Note: To be clear, this list is not meant to indicate that these conditions are caused solely by candida overgrowth. Many of them have a genetic component. That said, there is often an epigenetic component as well.
Most of us know that not everyone who has a gene that has been linked to a disease gets that disease. Something has to trigger that gene to become active. This is epigenetics – the science that examines how environmental triggers interact with our genome. Many people have found that diet and lifestyle changes have sent diseases into remission, but this is not always successful for everyone. The author of The Candida Cure was able to put her multiple sclerosis into remission through diet and lifestyle changes.
How I Realized Candida Overgrowth was a Factor in My Psoriasis
Unfortunately, while I’d love to be able to say that the dermatologist who diagnosed my psoriasis mentioned a possible link between psoriasis and candida, she did no such thing. She never even mentioned that candida was a possibility. Instead, she said it was likely some product I was using (I use very limited products on my skin and in our home, and they are as non-toxic as I can get). She sent me on my way with a shopping list that looked like a Proctor and Gamble advertisement. (Proctor and Gamble received an “F” for Chemical Transparency in their products. Not a company I care to support.) She blew off my request to test for allergies, and when I directly asked her about changing my diet to help my skin, she said, “You can try, but what you eat doesn’t affect your skin.”
For a person with multiple medical degrees, she sure was awfully wrong.
It turned out I had a staph infection in the open skin on my elbow, so I was given antibiotics. I filled the prescription for steroid cream, and did use a little on my face leading up to the presentation I had to give at the Naval College last October. Meanwhile, I also tried out The Psoriasis Diet, with little change.
When I got back from the trip to Rhode Island, I stopped using the steroid cream – and my skin went crazy. The steroids had only been suppressing the symptoms, not curing the cause. I went in for allergy testing, hoping that something could be found that was a trigger. Results were good and bad – the few foods that registered as potentially problematic were, for the most part, not ones that I eat regularly. There was no obvious “smoking gun” – except that candida levels were moderately high – which I didn’t pay much attention to at first.
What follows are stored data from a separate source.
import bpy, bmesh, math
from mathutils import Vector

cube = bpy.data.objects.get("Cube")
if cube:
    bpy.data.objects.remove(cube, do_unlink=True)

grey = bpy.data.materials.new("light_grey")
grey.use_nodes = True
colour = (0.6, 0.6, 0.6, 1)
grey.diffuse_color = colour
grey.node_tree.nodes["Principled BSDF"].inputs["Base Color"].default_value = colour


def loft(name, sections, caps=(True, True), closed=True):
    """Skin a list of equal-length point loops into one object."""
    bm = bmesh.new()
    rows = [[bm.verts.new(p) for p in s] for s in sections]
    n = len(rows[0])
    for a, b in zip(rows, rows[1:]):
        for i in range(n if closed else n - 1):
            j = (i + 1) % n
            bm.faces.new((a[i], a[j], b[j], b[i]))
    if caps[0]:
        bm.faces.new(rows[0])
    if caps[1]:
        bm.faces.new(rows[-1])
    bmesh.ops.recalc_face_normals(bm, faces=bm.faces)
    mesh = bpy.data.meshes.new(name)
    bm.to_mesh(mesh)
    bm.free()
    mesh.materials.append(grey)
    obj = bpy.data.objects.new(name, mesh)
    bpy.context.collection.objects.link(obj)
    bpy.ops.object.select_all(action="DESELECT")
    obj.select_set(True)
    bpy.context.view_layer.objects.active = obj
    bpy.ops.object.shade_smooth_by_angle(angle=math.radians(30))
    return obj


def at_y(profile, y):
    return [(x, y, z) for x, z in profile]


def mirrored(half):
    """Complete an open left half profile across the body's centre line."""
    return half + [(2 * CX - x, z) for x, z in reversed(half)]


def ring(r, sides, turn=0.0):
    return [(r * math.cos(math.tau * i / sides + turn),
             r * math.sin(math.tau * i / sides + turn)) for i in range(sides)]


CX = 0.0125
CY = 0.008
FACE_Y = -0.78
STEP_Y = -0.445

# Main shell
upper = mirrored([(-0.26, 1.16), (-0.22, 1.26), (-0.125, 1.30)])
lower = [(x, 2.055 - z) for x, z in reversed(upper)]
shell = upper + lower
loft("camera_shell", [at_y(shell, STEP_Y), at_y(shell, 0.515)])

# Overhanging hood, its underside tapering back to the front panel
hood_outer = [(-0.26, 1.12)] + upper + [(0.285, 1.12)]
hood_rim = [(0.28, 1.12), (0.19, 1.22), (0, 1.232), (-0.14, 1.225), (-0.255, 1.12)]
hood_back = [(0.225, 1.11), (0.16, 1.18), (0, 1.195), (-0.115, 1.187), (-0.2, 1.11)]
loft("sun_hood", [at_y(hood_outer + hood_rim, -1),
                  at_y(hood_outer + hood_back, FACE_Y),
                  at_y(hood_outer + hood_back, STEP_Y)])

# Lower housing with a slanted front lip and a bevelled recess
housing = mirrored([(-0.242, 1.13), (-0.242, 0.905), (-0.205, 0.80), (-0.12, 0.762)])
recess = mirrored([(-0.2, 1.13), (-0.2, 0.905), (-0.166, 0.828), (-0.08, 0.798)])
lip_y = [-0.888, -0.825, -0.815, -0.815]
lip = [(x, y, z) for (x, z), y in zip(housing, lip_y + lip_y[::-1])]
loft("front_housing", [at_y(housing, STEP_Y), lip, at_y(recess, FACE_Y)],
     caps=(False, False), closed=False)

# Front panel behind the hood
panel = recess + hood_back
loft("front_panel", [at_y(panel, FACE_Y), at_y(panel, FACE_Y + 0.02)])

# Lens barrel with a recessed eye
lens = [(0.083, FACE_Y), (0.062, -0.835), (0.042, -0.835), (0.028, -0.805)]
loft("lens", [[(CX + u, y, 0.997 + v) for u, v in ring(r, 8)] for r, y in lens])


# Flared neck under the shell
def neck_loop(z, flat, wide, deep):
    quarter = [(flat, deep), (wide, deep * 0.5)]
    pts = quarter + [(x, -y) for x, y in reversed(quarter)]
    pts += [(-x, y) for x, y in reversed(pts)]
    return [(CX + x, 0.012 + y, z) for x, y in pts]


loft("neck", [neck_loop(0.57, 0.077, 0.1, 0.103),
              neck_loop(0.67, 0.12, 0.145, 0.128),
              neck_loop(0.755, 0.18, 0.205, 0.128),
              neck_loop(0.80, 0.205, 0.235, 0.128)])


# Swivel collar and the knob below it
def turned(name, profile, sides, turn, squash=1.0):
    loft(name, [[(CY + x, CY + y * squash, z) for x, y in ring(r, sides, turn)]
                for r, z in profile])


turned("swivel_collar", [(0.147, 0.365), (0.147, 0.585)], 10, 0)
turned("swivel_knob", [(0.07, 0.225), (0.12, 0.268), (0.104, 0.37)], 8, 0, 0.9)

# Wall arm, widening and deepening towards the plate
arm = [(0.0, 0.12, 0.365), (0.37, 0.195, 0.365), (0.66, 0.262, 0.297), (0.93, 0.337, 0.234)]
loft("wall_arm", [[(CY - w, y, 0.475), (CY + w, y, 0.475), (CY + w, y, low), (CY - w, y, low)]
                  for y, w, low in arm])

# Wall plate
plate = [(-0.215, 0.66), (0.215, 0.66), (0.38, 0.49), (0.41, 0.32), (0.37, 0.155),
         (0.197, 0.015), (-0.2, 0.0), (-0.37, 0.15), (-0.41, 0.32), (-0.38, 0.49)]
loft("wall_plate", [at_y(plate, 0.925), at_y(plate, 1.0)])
Time passed. Then I was discussing my skin with my friend, Casey. She looked at a photo of my face via Messenger and said, “That doesn’t look like psoriasis.” All of the sudden, it clicked. I searched “candida overgrowth face”, and saw an image that looked almost exactly like mine associated with the article, “The Curse of Candida“. BAM! Now that I had a name, I could develop a strategy to heal (including using the book that was recommended). It’s a work in progress, but I’m doing so much better than I was several months ago.
Easy Home Candida Test – The Spit Test for Candida
Wondering if you may have candida overgrowth? One of the simplest candida tests is called the spit test.
The testing is done when you first wake up in the morning, before you brush your teeth or get a drink.
- Fill a glass with clean, filtered water at room temperature.
- Spit gently into the water in the glass. (Just drop a nice gobber in – no flem.)
- Check the glass at 20 minute intervals for signs of candida, such as:
- Filmy “strings” hanging down from the split glob.
- A cloudy saliva film at the bottom of the glass
- Cloudy specs of spit suspended in the water
This test may produce false positives if you are congested or dehydrated, so it’s best backed up with lab testing for confirmation. Lab tests can be run testing blood, stool or urine. If you have a number of the risk factors listed above, your odds of candida overgrowth are much higher.
Next week I’ll talk about the steps I’ve taken to get my candida overgrowth under control. If some of these symptoms and causes sound familiar to you, I’d love to hear your story. The more information we all have, the better chance we have of finding a way to heal.
Other posts in the series: